With many opportunities for experiences in the workplace and in our personal lives, it’s impossible to be a part of them all. Sometimes, we’ll have the decision to make on our own, and sometimes that decision will be made for us. There are steps you can take to achieve JOMO in response to the experiences you are not a part of.
Five Ways To Avoid FOMO And Achieve JOMO
1. Shift your mindset.
Recognize that you may not really be missing out but rather making assumptions and taking something personally — for instance, regarding the reason you weren’t invited. Previously, I discussed the impactful lessons from The Four Agreements by Don Miguel Ruiz, and I believe they can be applied here. Doing so may lead you to improve relationships and feel fewer disappointments with colleagues, bosses, customers, friends, family members and even strangers.
2. Be an experience leader.
When human connection is challenging yet desired, as it is now due to the pandemic, consider hosting a meeting or an event to fuel teamwork. For example, I’m having podcast and book club discussions with my organization. It enables us to get to know each other beyond day-to-day projects, which organically drives better teamwork and results. Replace the feeling of missing out on in-person connections with the joy of connecting virtually.
3. Follow your instincts and listen to your inner whispers.
If you feel uncomfortable for any reason, don’t partake or feel bad for not joining others.
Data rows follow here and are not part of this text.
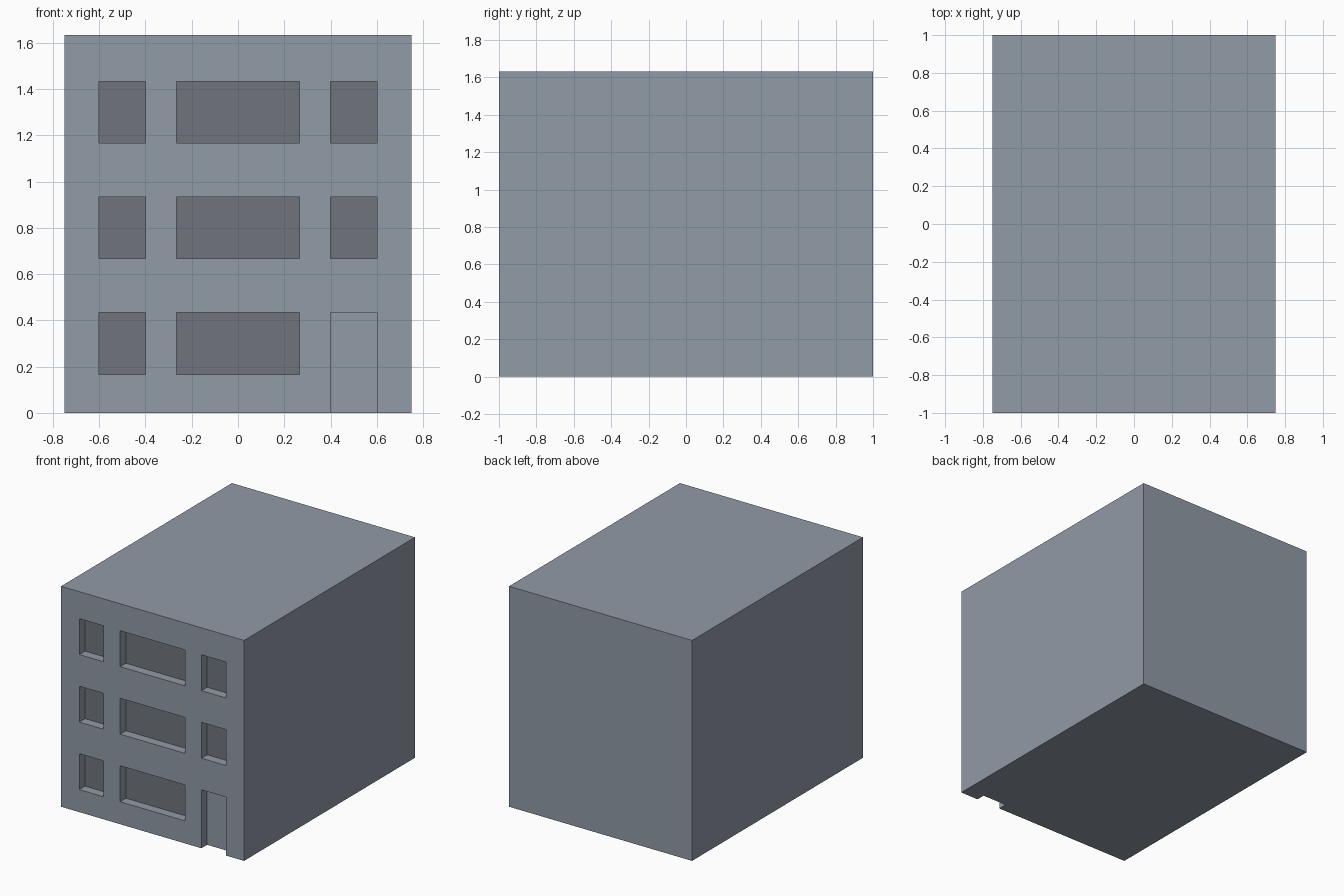
import bpy

if "Cube" in bpy.data.objects:
    bpy.data.objects.remove(bpy.data.objects["Cube"])

W, D, H = 1.5, 2.0, 1.633      # building size
RECESS, PANE = 0.067, 0.02     # window recess and glass thickness
FRONT = -D / 2


def material(name, rgb):
    mat = bpy.data.materials.new(name)
    mat.diffuse_color = (*rgb, 1)
    mat.use_nodes = True
    mat.node_tree.nodes["Principled BSDF"].inputs["Base Color"].default_value = mat.diffuse_color
    return mat


def box(name, x0, x1, y0, y1, z0, z1, mat=None):
    bpy.ops.mesh.primitive_cube_add(
        size=1, location=((x0 + x1) / 2, (y0 + y1) / 2, (z0 + z1) / 2))
    ob = bpy.context.object
    ob.name = name
    ob.scale = (x1 - x0, y1 - y0, z1 - z0)
    bpy.ops.object.transform_apply(location=False, rotation=False, scale=True)
    if mat:
        ob.data.materials.append(mat)
    return ob


def cut(target, name, x0, x1, z0, z1, depth):
    cutter = box(name, x0, x1, FRONT - 0.1, FRONT + depth, z0, z1, wall)
    cutter.hide_render = True
    cutter.display_type = 'WIRE'
    mod = target.modifiers.new(name, 'BOOLEAN')
    mod.operation = 'DIFFERENCE'
    mod.solver = 'EXACT'
    mod.object = cutter


wall = material("blue_grey_wall", (0.285, 0.325, 0.385))
glass = material("dark_glass", (0.163, 0.178, 0.2))

# Main block
building = box("building", -W / 2, W / 2, FRONT, D / 2, 0, H, wall)

# Windows on three floors; the door takes the right-hand ground floor bay
bays = {"left": (-0.6, -0.4), "middle": (-0.265, 0.265), "right": (0.4, 0.6)}
for floor in range(3):
    z0 = 0.167 + 0.5 * floor
    z1 = z0 + 0.266
    for side, (x0, x1) in bays.items():
        if floor == 0 and side == "right":
            continue
        tag = f"{side}_{floor + 1}"
        cut(building, "window_cutter_" + tag, x0, x1, z0, z1, RECESS + PANE)
        box("window_pane_" + tag, x0, x1,
            FRONT + RECESS, FRONT + RECESS + PANE, z0, z1, glass)

# Recessed doorway
cut(building, "door_cutter", 0.4, 0.6, -0.1, 0.433, RECESS)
Physical and mental safety always come first. Trust your instincts and have confidence in your decision to miss out on the experience.
4. Evaluate objectively.
Ask yourself honestly if you have the right skills and experiences to add value to the conversations, especially in the workplace. Ego often gets in the way of seeing and hearing clearly. Don’t let it override your rational side. Keep evaluating objectively and you may notice a difference in how you feel about certain situations.
5. Choose who you let into your world.
If you’re able to add value and have communicated your views to decision-makers but still don’t feel included, then you have choices to make. Are you in the right room? Are you ready for a new job or workplace? Would it be best to move on from certain social groups? It may be time to radically accept reality and stop “watering dead plants.” Finally, social media is also an experience you let into your world — be mindful that it can add to a feeling of FOMO.
I’m interested to hear your views on FOMO and how you can accomplish more JOMO in your personal and professional life! Please share your comments below. And, if you like this article, you may enjoy my other leadership success articles too.